|Subject: Italy - Oct 2002 meanderings|
Hi Elizabeth and Ziners,
This may sound strange - but I don't believe that there ARE any Must do's in Italy.
That may need an explanation - before I am lynched! After many visits to Italy, each giving as much pleasure as the last, I believe that anything and everything you see and do in Italy then goes on to the Glad I did that - and would like to do it again soon! list.
What you do with your few days does depend, in the first place, on your particular interests, and in the second, on how much time you have spent in the country previously and where. (You say, for example, that one of your travelling team has been to Napoli.)
Just as an indicator, last month on a longish European trip, I had a week in Italy with friends, one of whom has lived in Italy for 30 years but has seen little of the country, and one of whom has visited only briefly in the past.
We were not blessed with good weather - it rained heavily every day for a week - but we still managed to see and do things that were a pleasure for my friends, for whom each location was new, and for me,although I had visited most of them before.
Of particular joy were the towns like Spoleto and Spello, for example, just to wander and enjoy whatever presented.
In Assisi, we had the wonders of the Giotto frescoes, open to the public after the recent restoration work. And not far from Assisi, the Malvarina agriturismo restaurant has communal tables and good homecooked food. (Linda, I found this one in your travelogues AFTER we had wandered up there to check it out!)

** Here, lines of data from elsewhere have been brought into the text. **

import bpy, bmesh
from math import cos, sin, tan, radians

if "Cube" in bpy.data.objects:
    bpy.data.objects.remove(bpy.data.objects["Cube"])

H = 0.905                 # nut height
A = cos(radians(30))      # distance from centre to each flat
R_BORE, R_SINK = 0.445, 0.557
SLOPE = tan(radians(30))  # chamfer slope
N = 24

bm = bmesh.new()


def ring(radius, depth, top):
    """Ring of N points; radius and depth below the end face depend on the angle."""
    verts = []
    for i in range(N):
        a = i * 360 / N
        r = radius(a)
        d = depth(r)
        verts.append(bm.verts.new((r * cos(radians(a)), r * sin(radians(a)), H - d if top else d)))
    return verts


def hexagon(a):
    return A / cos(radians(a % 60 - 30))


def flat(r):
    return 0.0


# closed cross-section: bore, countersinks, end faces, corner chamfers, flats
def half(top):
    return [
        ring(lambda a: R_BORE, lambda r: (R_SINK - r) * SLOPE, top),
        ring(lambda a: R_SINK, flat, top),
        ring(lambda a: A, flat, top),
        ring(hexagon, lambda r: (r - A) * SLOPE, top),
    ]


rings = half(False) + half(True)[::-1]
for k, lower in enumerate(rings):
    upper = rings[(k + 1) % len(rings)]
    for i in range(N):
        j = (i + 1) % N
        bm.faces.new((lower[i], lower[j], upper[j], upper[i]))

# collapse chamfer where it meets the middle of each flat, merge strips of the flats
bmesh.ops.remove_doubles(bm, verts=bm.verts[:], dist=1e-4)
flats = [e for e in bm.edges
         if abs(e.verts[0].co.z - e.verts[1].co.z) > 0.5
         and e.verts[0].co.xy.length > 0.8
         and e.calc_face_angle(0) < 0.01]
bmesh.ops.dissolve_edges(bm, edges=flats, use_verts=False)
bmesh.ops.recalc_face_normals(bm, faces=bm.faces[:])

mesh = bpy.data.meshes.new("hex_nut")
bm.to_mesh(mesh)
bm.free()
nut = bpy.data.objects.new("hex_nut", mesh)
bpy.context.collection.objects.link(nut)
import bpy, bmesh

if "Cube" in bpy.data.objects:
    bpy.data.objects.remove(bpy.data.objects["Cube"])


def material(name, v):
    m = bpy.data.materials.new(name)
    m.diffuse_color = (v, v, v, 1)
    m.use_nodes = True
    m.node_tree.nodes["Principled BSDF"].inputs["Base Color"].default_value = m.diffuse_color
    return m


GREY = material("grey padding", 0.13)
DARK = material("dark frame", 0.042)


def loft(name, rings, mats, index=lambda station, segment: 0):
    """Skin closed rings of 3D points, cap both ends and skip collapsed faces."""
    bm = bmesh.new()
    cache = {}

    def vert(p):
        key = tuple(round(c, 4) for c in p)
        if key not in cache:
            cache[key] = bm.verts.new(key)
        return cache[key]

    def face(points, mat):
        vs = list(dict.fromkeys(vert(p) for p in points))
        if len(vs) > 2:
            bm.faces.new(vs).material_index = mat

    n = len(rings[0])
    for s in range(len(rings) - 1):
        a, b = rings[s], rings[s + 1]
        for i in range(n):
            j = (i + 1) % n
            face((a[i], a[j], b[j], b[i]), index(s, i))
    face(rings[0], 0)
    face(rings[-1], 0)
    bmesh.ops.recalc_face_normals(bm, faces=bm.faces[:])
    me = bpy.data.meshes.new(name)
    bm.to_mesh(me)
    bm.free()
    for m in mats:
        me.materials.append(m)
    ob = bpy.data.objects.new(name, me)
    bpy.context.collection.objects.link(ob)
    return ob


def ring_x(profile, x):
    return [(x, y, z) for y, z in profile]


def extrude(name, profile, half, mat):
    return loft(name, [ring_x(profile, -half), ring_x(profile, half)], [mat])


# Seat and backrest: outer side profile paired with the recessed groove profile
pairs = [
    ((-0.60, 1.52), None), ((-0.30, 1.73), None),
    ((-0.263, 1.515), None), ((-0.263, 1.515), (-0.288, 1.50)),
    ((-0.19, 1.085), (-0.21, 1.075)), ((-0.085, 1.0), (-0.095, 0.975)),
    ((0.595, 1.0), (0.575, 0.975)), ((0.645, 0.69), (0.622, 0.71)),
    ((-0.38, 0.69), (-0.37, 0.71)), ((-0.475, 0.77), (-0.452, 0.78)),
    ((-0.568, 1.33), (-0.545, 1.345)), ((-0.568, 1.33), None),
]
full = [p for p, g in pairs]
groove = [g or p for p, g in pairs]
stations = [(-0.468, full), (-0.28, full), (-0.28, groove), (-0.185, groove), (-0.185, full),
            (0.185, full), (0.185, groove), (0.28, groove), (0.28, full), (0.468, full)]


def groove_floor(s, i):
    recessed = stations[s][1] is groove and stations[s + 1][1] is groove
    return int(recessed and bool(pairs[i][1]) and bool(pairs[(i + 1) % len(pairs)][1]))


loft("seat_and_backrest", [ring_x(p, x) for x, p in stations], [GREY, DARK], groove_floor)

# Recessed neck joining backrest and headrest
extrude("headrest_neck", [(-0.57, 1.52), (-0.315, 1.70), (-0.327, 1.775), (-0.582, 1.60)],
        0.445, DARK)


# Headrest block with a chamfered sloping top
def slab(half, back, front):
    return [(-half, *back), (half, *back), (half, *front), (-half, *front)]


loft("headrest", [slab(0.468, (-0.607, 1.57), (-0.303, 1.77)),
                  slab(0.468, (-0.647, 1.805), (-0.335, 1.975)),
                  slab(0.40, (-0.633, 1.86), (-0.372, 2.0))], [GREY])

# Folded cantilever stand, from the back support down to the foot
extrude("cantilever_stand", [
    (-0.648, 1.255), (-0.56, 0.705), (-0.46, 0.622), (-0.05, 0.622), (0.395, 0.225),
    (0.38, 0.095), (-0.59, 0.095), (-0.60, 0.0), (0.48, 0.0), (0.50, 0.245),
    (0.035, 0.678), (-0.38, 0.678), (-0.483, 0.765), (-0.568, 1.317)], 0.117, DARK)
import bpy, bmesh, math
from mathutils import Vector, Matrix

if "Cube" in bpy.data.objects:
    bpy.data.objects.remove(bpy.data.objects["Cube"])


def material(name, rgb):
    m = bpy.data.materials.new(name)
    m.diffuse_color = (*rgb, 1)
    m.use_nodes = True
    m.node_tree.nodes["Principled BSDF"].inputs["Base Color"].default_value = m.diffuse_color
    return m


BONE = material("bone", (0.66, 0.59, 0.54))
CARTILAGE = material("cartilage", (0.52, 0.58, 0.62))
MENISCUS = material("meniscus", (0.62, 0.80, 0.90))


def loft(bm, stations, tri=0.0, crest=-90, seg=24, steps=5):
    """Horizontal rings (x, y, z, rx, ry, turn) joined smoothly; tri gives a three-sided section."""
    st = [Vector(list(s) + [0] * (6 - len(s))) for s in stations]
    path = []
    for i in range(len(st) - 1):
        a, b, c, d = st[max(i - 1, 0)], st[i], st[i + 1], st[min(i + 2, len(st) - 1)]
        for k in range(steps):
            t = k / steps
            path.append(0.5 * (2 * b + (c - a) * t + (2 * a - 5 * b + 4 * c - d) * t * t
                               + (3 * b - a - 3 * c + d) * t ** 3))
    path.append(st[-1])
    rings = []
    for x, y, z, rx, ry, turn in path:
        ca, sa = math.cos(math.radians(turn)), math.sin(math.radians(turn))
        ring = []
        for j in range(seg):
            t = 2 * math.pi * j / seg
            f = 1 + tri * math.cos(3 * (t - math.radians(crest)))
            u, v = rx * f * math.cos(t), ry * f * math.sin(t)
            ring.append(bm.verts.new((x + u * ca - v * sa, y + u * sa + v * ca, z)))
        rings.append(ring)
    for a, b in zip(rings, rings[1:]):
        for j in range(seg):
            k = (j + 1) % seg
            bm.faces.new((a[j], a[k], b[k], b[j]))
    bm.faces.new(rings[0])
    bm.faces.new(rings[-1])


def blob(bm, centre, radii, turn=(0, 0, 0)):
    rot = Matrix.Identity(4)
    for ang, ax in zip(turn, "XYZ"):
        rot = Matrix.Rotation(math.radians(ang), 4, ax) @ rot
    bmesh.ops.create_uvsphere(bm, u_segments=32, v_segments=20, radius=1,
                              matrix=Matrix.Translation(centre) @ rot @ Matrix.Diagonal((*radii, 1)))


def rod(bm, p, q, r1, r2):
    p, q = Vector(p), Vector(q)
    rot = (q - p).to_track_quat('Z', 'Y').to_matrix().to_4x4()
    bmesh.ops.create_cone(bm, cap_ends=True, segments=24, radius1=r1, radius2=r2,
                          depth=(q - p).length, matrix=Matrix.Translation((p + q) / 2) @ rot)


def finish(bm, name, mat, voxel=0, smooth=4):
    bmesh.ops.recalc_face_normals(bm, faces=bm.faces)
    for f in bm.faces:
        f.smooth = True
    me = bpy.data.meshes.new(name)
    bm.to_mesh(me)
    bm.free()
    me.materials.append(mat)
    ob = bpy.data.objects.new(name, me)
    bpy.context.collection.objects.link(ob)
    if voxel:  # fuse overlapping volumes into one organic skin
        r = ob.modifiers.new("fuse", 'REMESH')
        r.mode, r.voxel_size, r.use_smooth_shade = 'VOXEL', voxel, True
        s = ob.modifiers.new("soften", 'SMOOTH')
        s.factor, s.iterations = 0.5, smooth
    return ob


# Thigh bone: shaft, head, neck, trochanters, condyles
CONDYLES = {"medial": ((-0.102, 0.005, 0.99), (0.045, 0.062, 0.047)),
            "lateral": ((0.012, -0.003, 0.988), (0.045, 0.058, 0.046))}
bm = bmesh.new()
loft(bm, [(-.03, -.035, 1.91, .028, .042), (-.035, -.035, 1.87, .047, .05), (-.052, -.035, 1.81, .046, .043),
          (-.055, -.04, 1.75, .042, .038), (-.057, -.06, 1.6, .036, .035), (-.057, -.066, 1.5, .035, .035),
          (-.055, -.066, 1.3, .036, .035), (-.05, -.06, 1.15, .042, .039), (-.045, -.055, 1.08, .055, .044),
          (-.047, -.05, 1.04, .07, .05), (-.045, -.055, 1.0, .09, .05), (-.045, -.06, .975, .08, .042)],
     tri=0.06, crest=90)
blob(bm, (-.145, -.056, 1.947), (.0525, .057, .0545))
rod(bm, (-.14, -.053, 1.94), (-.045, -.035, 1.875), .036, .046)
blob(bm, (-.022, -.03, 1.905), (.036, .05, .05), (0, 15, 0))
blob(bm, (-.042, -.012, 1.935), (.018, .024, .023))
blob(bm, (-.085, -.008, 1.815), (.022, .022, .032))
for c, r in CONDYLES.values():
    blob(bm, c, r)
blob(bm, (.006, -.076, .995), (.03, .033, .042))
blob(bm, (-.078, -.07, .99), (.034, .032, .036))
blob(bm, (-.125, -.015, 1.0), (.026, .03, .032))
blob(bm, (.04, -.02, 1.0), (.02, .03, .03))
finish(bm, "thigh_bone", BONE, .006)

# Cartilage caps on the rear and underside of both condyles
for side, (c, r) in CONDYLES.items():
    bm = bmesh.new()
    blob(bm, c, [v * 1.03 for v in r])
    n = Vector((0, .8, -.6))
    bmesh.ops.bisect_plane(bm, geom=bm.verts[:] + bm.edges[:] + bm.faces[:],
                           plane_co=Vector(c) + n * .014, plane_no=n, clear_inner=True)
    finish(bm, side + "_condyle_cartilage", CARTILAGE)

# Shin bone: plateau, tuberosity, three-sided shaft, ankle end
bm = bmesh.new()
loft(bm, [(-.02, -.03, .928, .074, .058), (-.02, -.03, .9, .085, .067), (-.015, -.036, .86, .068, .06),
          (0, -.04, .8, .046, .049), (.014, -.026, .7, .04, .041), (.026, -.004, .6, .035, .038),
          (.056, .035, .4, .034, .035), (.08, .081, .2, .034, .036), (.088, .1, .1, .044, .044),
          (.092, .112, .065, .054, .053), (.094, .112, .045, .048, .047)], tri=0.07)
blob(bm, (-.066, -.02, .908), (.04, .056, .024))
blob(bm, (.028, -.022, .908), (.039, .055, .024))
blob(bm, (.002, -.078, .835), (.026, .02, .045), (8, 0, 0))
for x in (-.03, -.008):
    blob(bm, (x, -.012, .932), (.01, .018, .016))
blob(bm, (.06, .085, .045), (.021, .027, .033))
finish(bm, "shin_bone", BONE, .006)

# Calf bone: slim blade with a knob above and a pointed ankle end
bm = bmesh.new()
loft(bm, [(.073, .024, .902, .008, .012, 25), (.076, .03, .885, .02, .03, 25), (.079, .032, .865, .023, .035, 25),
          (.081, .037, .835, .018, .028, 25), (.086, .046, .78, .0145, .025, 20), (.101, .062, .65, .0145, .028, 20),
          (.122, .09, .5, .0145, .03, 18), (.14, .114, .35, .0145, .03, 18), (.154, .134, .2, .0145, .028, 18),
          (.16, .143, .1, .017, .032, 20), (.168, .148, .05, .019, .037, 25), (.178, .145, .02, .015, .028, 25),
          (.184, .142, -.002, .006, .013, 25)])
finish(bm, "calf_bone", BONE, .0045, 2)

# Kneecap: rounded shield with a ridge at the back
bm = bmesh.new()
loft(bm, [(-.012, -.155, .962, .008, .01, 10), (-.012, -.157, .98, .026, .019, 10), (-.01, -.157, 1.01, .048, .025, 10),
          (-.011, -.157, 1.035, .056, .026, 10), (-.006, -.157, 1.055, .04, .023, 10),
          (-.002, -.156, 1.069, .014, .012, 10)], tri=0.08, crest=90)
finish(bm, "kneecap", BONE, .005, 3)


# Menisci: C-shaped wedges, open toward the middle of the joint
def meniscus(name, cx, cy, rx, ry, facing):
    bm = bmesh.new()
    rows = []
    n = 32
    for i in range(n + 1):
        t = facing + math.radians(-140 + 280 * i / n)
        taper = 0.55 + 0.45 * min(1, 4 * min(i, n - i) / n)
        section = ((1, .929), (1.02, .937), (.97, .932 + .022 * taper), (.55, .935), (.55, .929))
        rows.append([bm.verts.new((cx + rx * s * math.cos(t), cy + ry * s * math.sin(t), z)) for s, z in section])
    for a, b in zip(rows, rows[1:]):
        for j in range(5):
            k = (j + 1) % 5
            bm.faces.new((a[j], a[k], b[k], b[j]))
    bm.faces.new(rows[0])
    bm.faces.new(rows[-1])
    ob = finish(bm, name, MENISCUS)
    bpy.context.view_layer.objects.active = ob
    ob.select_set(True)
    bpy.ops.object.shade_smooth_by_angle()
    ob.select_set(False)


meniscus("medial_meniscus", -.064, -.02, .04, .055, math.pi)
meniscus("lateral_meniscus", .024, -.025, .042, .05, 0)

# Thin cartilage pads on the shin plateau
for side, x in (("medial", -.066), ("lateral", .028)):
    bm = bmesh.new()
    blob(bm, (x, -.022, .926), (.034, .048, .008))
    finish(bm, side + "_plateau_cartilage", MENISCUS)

In Foligno, the amazing frescoes at the Palazzo Trinci and the Museo della Citta, re-opened only on 5 October 2002 after the major restorations, post-earthquake, were quite stunning, and the new neighbouring museum of the Commune, with its fascinating exhibits on the tornei, giostre e giochi (festivals of jousting and games, such as the famous Siena Palio, for example) was an unexpected treat, tripped over by chance. To round off the day, we were given a great seafood spread - not on the menu but recommended by a regular diner - at Marechiaro (Via Piermarini 58).
In Lucca (a little further afield but that's a long story for another time), with its 16th century walls and ramparts, there was a chance to revisit to the exquisite marble funeral carving of Ilaria Del Carretto, with the little dog at her feet (The tomb is now located in the Sanctuary of the church and with a hefty-ish admission fee - but so beautiful.)
While in Lucca, try a simple lunch at Trattoria da Leo (Via Tegrimi 1), where the staff break into Opera spontaneously - and from time to time, are joined in song by the diners! In our case, the chorus was a group of Spanish visitors who were completely without inhibition as impromptu performers.
In Pescia, the restaurant/pizzeria Pucci has theatrical staff/owner - but excellent, well priced food.
Perugia was lovely, as always, despite the rain. The National Gallery of Umbria in Perugia seems to have had some significant reorganisation since I was last there, and its treasures are splendidly displayed. If you want to sample the local fare of Perugia, check out Fontanella di Porta Sole and ask the proprietor to give you some local fare. He will simply continue to bring small samples until you beg him to stop! (Don't try this if you are not into beans, sweetbreads, liver and related products!)
Travelling by train will restrict you somewhat, of course, but the train network in Italy brings you in reach of wonderful places - both major centres, such as Rome, Florence, Milan, Venice etc - and the smaller but no less enticing centres, many easily done by day trips from the cities, or en route between them.
One of the resources you might use are the route suggestions from Marco (from Milano). You can find them, as a start, at message number 23099 on 27 August 2002 and 22778 on 7 August 2002, then do a further search the message databank on anything you pick up that sounds interesting.
Come back to us with further questions, as you firm up on your itinerary - and happy planning.
Joan Melbourne, Australia